In May 1998, I joined Jilpia at a torchlight vigil in Canberra outside the High Court of Australia on the first anniversary of the Bringing Them Home Report which drew the nation’s attention to the stolen generations. Jilpia told her story. It was reproduced on the front page of The Canberra Times: “I knew I had come home”, she said. “A few of us will never forgive you for the past, but I am not one of those. I appreciate the apology There is no place for those who see themselves as eternal victims. We must look to the future.”[3]

Jilpia found forgiveness in her heart. She had come from a wretched past. But she looked to the future with hope. Aged 77 and dying, she wanted a funeral service in a Christian church in the national capital followed by a traditional burial back on her country in the Kimberley. In the Canberra Church, we gathered as people of diverse religions and none, as Indigenous Australians and as the descendants of migrants to this land.

Reflecting on Jilpia’s life and belief in last things, I recalled the words of Pope John Paul II when he met with our First Nations peoples in Alice Springs in 1986:[4]

That Gospel now invites you to become, through and through, Aboriginal Christians. It meets your deepest desires. You do not have to be people divided into two parts, as though an Aboriginal had to borrow the faith and life of Christianity, like a hat or a pair of shoes, from someone else who owns them. Jesus calls you to accept his words and his values into your own culture. To develop in this way will make you more than ever truly Aboriginal.


Take this Gospel into your own language and way of speaking; let its spirit penetrate your communities and determine your behaviour towards each other, let it bring new strength to your stories and your ceremonies. Let the Gospel come into your hearts and renew your personal lives.


All over the world people worship God and read his word in their own language, and colour the great signs and symbols of religion with touches of their own traditions. Why should you be different from them in this regard, why should you not be allowed the happiness of being with God and each other in Aboriginal fashion?

Jilpia embraced hope, forgiveness, the mystery of life, and the supremacy and universality of love. In her life, she had closed the circle. We had gathered to return Tjilpia to country, and to the Dreaming, to the Alpha and the Omega, to life eternal. Every human being, whatever their culture or history, needs to embrace the transcendent, the mystery, and the prospect of that which is more than the known history, the experienced reality, and the demonstrable future.
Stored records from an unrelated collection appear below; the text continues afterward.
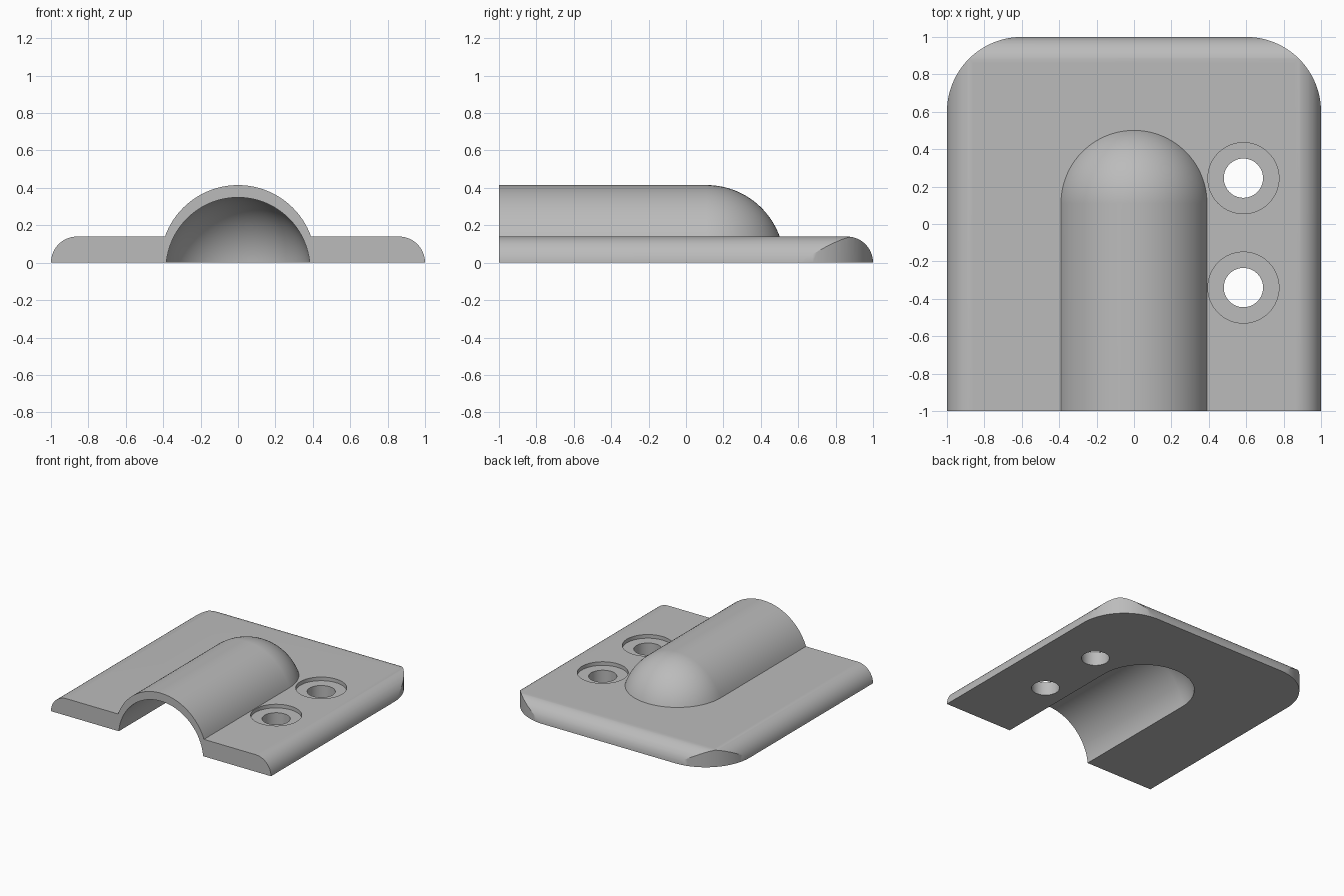
import bpy, bmesh, math
from mathutils import Vector

cube = bpy.data.objects.get("Cube")
if cube:
    bpy.data.objects.remove(cube, do_unlink=True)

THICK = 0.14      # plate thickness and edge rounding radius
CORNER = 0.4      # plan radius of the two back corners
DOME_Y = 0.11     # where the hump turns into its rounded end

grey = bpy.data.materials.new("plain grey")
grey.use_nodes = True
colour = (0.5, 0.5, 0.5, 1)
grey.diffuse_color = colour
grey.node_tree.nodes["Principled BSDF"].inputs["Base Color"].default_value = colour


def finish(name, bm):
    bmesh.ops.recalc_face_normals(bm, faces=bm.faces)
    mesh = bpy.data.meshes.new(name)
    bm.to_mesh(mesh)
    bm.free()
    mesh.materials.append(grey)
    obj = bpy.data.objects.new(name, mesh)
    bpy.context.collection.objects.link(obj)
    return obj


def arc(cx, cy, r, start, end, steps):
    angles = [math.radians(start + (end - start) * i / steps) for i in range(steps + 1)]
    return [(cx + r * math.cos(a), cy + r * math.sin(a)) for a in angles]


def prism(name, points, place, direction):
    """Extrude a 2D outline; place turns (u, v) into a 3D point."""
    bm = bmesh.new()
    face = bm.faces.new([bm.verts.new(place(u, v)) for u, v in points])
    new = bmesh.ops.extrude_face_region(bm, geom=[face])["geom"]
    verts = [g for g in new if isinstance(g, bmesh.types.BMVert)]
    bmesh.ops.translate(bm, verts=verts, vec=Vector(direction))
    return finish(name, bm)


def bullet(name, radius, z, start, sides=96, rings=24):
    """Cylinder along y with a hemispherical back end."""
    bm = bmesh.new()
    stations = [(start, radius)]
    stations += [(DOME_Y + y, r) for r, y in arc(0, 0, radius, 0, 90, rings)[:-1]]
    loops = []
    for y, r in stations:
        loops.append([bm.verts.new((px, y, pz)) for px, pz in arc(0, z, r, 0, 360, sides)[:-1]])
    tip = bm.verts.new((0, DOME_Y + radius, z))
    bm.faces.new(loops[0])
    for i in range(sides):
        j = (i + 1) % sides
        for a, b in zip(loops, loops[1:]):
            bm.faces.new((a[i], a[j], b[j], b[i]))
        bm.faces.new((loops[-1][i], loops[-1][j], tip))
    return finish(name, bm)


def combine(target, other, operation):
    mod = target.modifiers.new("combine", "BOOLEAN")
    mod.operation = operation
    mod.solver = "EXACT"
    mod.object = other
    bpy.context.view_layer.objects.active = target
    bpy.ops.object.modifier_apply(modifier=mod.name)
    bpy.data.objects.remove(other, do_unlink=True)


# Plate with rounded long edges
inner = 1 - THICK
section = arc(inner, 0, THICK, 0, 90, 20) + arc(-inner, 0, THICK, 90, 180, 20)
plate = prism("mounting_plate", section, lambda u, v: (u, -1, v), (0, 2, 0))

# Rounded back edge
back = arc(inner, 0, THICK, 0, 90, 20) + [(-1.5, THICK), (-1.5, -0.2), (1, -0.2)]
combine(plate, prism("back_edge", back, lambda u, v: (-1.5, u, v), (3, 0, 0)), "INTERSECT")

# Vertical rounded back corners
c = 1 - CORNER
plan = arc(c, c, CORNER, 0, 90, 24) + arc(-c, c, CORNER, 90, 180, 24) + [(-1, -1.5), (1, -1.5)]
combine(plate, prism("corner_outline", plan, lambda u, v: (u, v, -0.5), (0, 0, 1)), "INTERSECT")

# Half-round hump with domed end
hump = bullet("hump", 0.415, 0, -1)
box = [(-1.5, 0), (1.5, 0), (1.5, 1), (-1.5, 1)]
combine(hump, prism("upper_half", box, lambda u, v: (u, -1.5, v), (0, 3, 0)), "INTERSECT")
combine(plate, hump, "UNION")

# Cavity under the hump, open at the front
combine(plate, bullet("cavity", 0.385, -0.036, -1.5), "DIFFERENCE")

# Two counterbored screw holes
for y in (0.245, -0.34):
    for radius, floor in ((0.19, 0.11), (0.105, -0.2)):
        circle = arc(0.585, y, radius, 0, 360, 64)[:-1]
        cutter = prism("hole_cutter", circle, lambda u, v: (u, v, floor), (0, 0, 0.5))
        combine(plate, cutter, "DIFFERENCE")

# Smooth curves, crisp edges
for obj in bpy.context.selected_objects:
    obj.select_set(False)
plate.select_set(True)
bpy.context.view_layer.objects.active = plate
bpy.ops.object.shade_smooth_by_angle(angle=math.radians(25))
weighted = plate.modifiers.new("even shading", "WEIGHTED_NORMAL")
weighted.keep_sharp = True
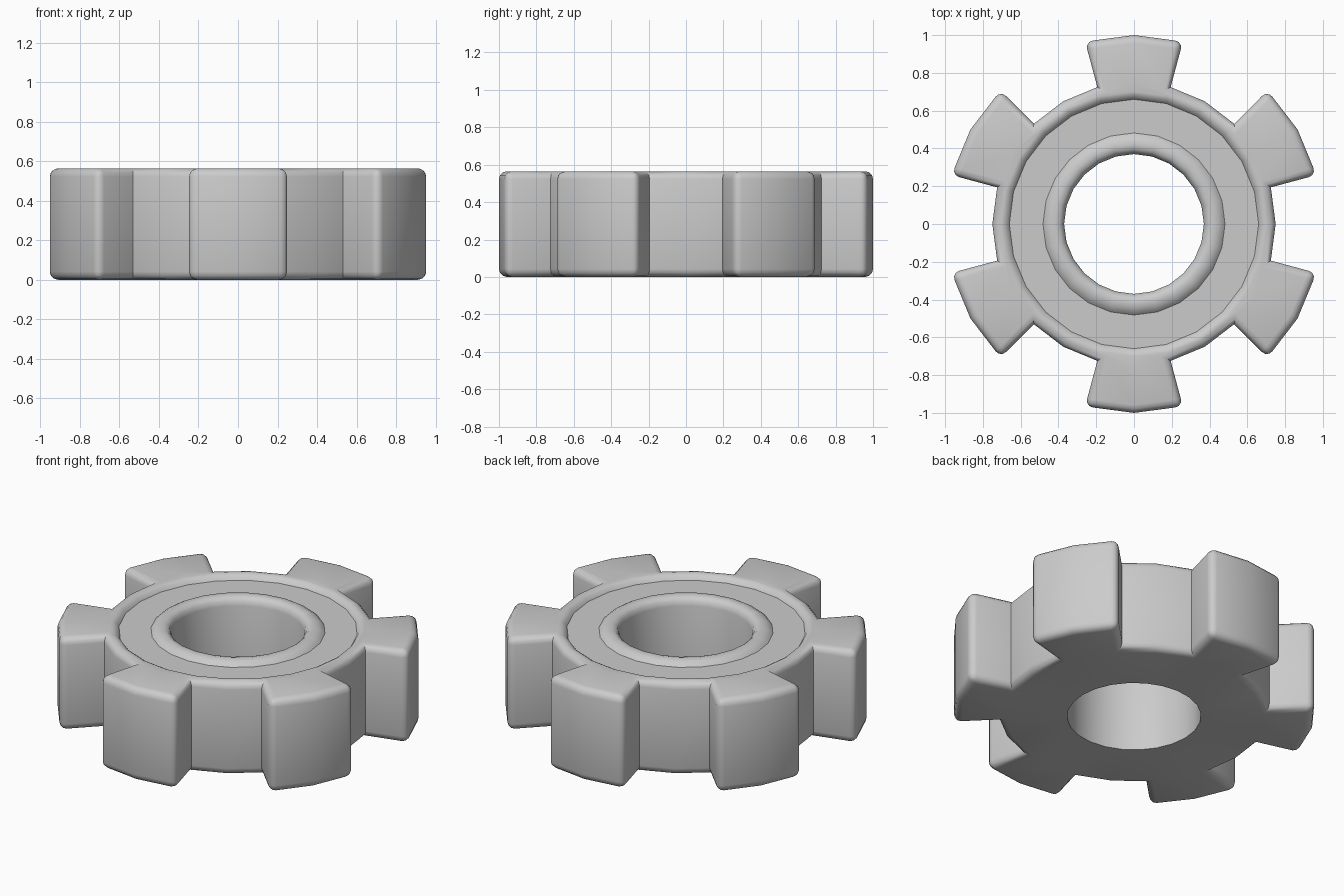
import bpy, bmesh, math

if "Cube" in bpy.data.objects:
    bpy.data.objects.remove(bpy.data.objects["Cube"])

H = 0.565          # thickness
SEG = 24           # sides of the wheel
ROOT, TIP = 0.75, 1.0
FLOOR = H - 0.03   # groove floor

# half section from lower outer edge, through the bore, to the upper outer edge
profile = [(ROOT, 0), (0.37, 0), (0.37, H - 0.05), (0.378, H - 0.022),
           (0.395, H - 0.006), (0.42, H), (0.45, H - 0.006), (0.47, H - 0.018),
           (0.482, FLOOR), (0.66, FLOOR), (0.672, H - 0.012), (0.69, H - 0.002),
           (0.70, H), (ROOT, H)]

bm = bmesh.new()


def pt(r, z, i):
    a = 2 * math.pi * i / SEG
    return (r * math.cos(a), r * math.sin(a), z)


def quad(*corners):
    bm.faces.new([bm.verts.new(pt(*c)) for c in corners])


def is_tooth(i):
    return i % 4 in (1, 2)


for i in range(SEG):
    j = i + 1
    # ring body
    for (r0, z0), (r1, z1) in zip(profile, profile[1:]):
        quad((r0, z0, i), (r0, z0, j), (r1, z1, j), (r1, z1, i))
    # outer wall, pushed out to the tip on teeth
    r = TIP if is_tooth(i) else ROOT
    quad((r, 0, i), (r, 0, j), (r, H, j), (r, H, i))
    if is_tooth(i):
        for z in (0, H):
            quad((ROOT, z, i), (TIP, z, i), (TIP, z, j), (ROOT, z, j))
    # tooth flank wherever a tooth starts or ends
    if is_tooth(i) != is_tooth(j):
        quad((ROOT, 0, j), (TIP, 0, j), (TIP, H, j), (ROOT, H, j))

bmesh.ops.remove_doubles(bm, verts=bm.verts, dist=1e-4)
bmesh.ops.recalc_face_normals(bm, faces=bm.faces)

# round the outer outline and tooth corners
edges = [e for e in bm.edges
         if e.is_manifold and e.calc_face_angle_signed() > 1.0
         and min(v.co.xy.length for v in e.verts) > 0.72]
bmesh.ops.bevel(bm, geom=edges, offset=0.042, offset_type='OFFSET',
                segments=3, profile=0.5, affect='EDGES', clamp_overlap=True)
bmesh.ops.recalc_face_normals(bm, faces=bm.faces)

mesh = bpy.data.meshes.new("gear_wheel")
bm.to_mesh(mesh)
bm.free()
gear = bpy.data.objects.new("gear_wheel", mesh)
bpy.context.collection.objects.link(gear)
bpy.context.view_layer.objects.active = gear
gear.select_set(True)
bpy.ops.object.shade_smooth_by_angle(angle=math.radians(35))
The prophet Daniel provides us with a vision: “Of those who lie sleeping in the dust of the earth many will awake…The learned will shine as brightly as the vault of heaven, and those who have instructed many in virtue, as bright as stars for all eternity.”

May Jilpia sleep soundly in the dust of the Kimberley and may her spirit of forgiveness and hope shine brightly in the vault of heaven whenever we behold the wonder of the Milky Way. May her closing of the circle provide us with a path traced by the psalmist:

And so my heart rejoices, my soul is glad;

even my body shall rest in safety.

For you will not leave my soul among the dead,

nor let your beloved know decay.


You will show me the path of life,

The fullness of joy in your presence,

at your right hand happiness for ever.


Fr Frank Brennan SJ is the Rector of Newman College, Melbourne, and the former CEO of Catholic Social Services Australia (CSSA). He has been appointed a peritus at the Fifth Plenary Council of the Australian Catholic Church.


[1] Brendan Byrne, A Costly Freedom, St Pauls, 2008, p. 208

[2] Beyond Sandy Blight, AIATSIS, 2008, p. 69

[3] Canberra Times, 26 May 1998, p. 1

[4] See


Read Daily
* indicates required